Today I’m going to talk about a blind spot in my brain – one of many, I’m sure!
Lately I’ve been going through some New Yorker magazines that piled up while I was working on my book about Shaw. I came across a wonderfully written article about comedian Joan Rivers that you can read here. (I’m going to add something admirable about Rivers that wasn’t mentioned in the article. She used to donate all her nightclub fees to a charity that provides nutritious food to patients in New York.)
There’s something odd in that article, however. Take a look at this sentence:
Eventually, exhausted, she slunk back to her teen-age bedroom.
Slunk? Obviously that was wrong. But then what was the right verb? Slank?

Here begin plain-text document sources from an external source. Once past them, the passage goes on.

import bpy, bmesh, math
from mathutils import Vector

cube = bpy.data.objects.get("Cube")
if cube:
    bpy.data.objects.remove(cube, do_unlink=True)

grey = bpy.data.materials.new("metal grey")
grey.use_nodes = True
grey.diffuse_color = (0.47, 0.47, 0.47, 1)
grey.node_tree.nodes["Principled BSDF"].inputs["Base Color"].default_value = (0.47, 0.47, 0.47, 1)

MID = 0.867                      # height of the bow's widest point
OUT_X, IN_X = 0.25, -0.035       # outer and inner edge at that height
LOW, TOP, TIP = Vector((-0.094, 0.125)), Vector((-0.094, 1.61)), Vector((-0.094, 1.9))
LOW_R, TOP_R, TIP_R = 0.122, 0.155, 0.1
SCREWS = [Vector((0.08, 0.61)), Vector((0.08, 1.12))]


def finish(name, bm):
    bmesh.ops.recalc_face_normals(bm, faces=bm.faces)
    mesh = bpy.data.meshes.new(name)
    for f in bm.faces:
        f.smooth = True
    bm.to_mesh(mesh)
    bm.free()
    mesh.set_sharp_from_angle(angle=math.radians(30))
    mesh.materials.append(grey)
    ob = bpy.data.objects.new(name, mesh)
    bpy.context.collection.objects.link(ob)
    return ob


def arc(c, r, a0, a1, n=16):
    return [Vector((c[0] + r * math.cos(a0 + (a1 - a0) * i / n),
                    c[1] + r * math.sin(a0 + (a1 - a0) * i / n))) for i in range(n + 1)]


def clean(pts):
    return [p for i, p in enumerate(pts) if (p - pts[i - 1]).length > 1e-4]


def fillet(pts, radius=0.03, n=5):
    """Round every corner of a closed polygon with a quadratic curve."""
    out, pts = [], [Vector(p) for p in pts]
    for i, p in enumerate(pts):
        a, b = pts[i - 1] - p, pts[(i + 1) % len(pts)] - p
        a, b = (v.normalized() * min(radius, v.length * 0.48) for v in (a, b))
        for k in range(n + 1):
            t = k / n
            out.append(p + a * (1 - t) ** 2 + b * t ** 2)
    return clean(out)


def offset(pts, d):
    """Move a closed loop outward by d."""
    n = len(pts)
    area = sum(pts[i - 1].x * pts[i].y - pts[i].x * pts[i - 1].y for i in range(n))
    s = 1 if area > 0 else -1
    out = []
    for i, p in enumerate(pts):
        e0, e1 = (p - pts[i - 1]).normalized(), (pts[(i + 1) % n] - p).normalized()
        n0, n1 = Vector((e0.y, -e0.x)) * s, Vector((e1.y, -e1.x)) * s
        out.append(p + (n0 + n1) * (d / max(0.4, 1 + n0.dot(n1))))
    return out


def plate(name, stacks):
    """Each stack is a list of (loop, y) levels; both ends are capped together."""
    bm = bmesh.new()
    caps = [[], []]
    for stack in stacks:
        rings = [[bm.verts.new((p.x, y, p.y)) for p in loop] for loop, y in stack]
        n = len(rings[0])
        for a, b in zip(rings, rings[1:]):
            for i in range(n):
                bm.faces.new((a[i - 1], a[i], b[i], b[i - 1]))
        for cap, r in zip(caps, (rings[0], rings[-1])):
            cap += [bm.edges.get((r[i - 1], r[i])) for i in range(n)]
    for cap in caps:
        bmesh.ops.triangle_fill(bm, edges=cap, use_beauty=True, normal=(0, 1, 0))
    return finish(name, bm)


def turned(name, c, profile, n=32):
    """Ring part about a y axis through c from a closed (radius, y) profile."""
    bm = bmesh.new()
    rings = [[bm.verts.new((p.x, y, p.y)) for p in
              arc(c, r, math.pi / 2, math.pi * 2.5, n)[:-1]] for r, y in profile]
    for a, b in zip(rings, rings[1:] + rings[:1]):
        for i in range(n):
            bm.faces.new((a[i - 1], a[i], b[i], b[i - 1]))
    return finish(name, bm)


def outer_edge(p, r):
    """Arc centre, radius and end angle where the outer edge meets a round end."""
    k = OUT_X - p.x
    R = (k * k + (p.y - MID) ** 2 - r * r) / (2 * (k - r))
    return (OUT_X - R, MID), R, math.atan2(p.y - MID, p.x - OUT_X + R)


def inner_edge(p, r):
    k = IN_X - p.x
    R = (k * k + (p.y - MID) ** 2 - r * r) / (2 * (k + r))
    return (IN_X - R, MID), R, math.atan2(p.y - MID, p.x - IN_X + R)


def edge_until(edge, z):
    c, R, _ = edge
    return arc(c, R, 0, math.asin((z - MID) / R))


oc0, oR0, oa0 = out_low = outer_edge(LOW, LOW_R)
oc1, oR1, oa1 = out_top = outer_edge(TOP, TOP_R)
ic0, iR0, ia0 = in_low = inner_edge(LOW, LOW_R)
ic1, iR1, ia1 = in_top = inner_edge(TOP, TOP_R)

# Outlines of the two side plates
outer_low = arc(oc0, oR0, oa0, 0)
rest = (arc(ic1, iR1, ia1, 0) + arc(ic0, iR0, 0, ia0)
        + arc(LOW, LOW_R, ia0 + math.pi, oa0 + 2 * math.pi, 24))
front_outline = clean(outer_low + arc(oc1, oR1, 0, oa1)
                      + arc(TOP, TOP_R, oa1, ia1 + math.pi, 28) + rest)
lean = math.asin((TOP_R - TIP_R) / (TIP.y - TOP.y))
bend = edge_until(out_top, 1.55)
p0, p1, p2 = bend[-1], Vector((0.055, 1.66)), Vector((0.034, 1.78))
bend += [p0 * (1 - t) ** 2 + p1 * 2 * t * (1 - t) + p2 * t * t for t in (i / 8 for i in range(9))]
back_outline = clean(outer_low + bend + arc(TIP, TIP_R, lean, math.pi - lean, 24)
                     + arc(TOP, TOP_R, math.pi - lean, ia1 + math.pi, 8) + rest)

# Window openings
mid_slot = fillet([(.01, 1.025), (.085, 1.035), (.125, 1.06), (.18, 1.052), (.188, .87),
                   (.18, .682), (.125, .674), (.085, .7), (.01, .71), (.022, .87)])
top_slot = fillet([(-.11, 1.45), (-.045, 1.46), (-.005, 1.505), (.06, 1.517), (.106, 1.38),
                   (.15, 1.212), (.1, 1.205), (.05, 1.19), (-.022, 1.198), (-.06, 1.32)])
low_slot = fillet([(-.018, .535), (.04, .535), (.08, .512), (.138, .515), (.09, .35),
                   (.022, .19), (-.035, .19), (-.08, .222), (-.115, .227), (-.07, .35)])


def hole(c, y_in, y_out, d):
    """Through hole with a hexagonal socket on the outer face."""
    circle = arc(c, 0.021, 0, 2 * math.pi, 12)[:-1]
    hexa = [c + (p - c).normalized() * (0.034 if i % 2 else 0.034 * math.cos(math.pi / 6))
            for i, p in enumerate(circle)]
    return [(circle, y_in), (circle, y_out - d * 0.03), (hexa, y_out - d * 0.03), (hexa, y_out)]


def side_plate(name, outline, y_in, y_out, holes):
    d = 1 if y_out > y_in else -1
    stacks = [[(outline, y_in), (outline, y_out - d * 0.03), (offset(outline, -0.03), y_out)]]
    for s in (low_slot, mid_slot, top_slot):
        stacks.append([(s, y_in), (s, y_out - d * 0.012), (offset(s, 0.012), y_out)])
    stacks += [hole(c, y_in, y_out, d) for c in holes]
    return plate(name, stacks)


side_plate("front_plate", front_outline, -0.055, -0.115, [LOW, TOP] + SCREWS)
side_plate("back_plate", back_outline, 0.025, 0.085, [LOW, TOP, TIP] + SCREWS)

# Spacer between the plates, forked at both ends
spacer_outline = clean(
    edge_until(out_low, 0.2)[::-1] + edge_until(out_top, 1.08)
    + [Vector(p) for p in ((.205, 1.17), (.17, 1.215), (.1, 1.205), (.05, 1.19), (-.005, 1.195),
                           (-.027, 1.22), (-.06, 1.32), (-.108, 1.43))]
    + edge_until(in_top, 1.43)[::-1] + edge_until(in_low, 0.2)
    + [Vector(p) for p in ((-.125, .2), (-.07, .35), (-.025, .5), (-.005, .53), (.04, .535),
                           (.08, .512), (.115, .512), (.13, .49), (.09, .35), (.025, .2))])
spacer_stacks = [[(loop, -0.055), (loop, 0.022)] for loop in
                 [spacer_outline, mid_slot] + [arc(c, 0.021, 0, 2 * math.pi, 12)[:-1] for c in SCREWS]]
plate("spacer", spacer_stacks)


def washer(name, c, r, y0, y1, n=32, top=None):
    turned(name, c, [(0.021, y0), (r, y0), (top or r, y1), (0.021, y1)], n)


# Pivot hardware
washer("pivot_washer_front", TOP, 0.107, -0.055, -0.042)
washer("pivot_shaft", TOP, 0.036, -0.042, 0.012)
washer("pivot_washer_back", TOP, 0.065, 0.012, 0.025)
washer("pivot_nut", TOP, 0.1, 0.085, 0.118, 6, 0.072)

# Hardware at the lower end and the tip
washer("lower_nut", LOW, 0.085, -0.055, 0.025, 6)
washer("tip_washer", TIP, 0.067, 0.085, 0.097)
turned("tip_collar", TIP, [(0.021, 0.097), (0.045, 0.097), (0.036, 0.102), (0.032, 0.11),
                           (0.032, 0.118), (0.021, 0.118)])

I – Jean Reynolds, your self-appointed language expert – couldn’t come up with an answer to that question.
I did the obvious thing and went to the American Heritage Dictionary website to look up the past tense of slink. Guess what: it’s slinked. Slunk isn’t listed.
But doesn’t it sound right? Turns out I’m not the only person who feels that way. Novelist Ursula Le Guin used slunk in an article also published in the New Yorker:
On a banquet night in Berkeley once, when somebody jogged my arm and my beer went straight down the back of Mrs. Robert Heinlein’s dress, I slunk away into the crowd.
I did some sleuthing (don’t you love these -sl words?) and discovered that Oxford University has already admitted slunk into its dictionary. (Did you know that lexicographers from one dictionary might disagree with lexicographers at another dictionary?)
Isn’t language interesting?
Portrait of Joan Rivers courtesy of Underbelly Limited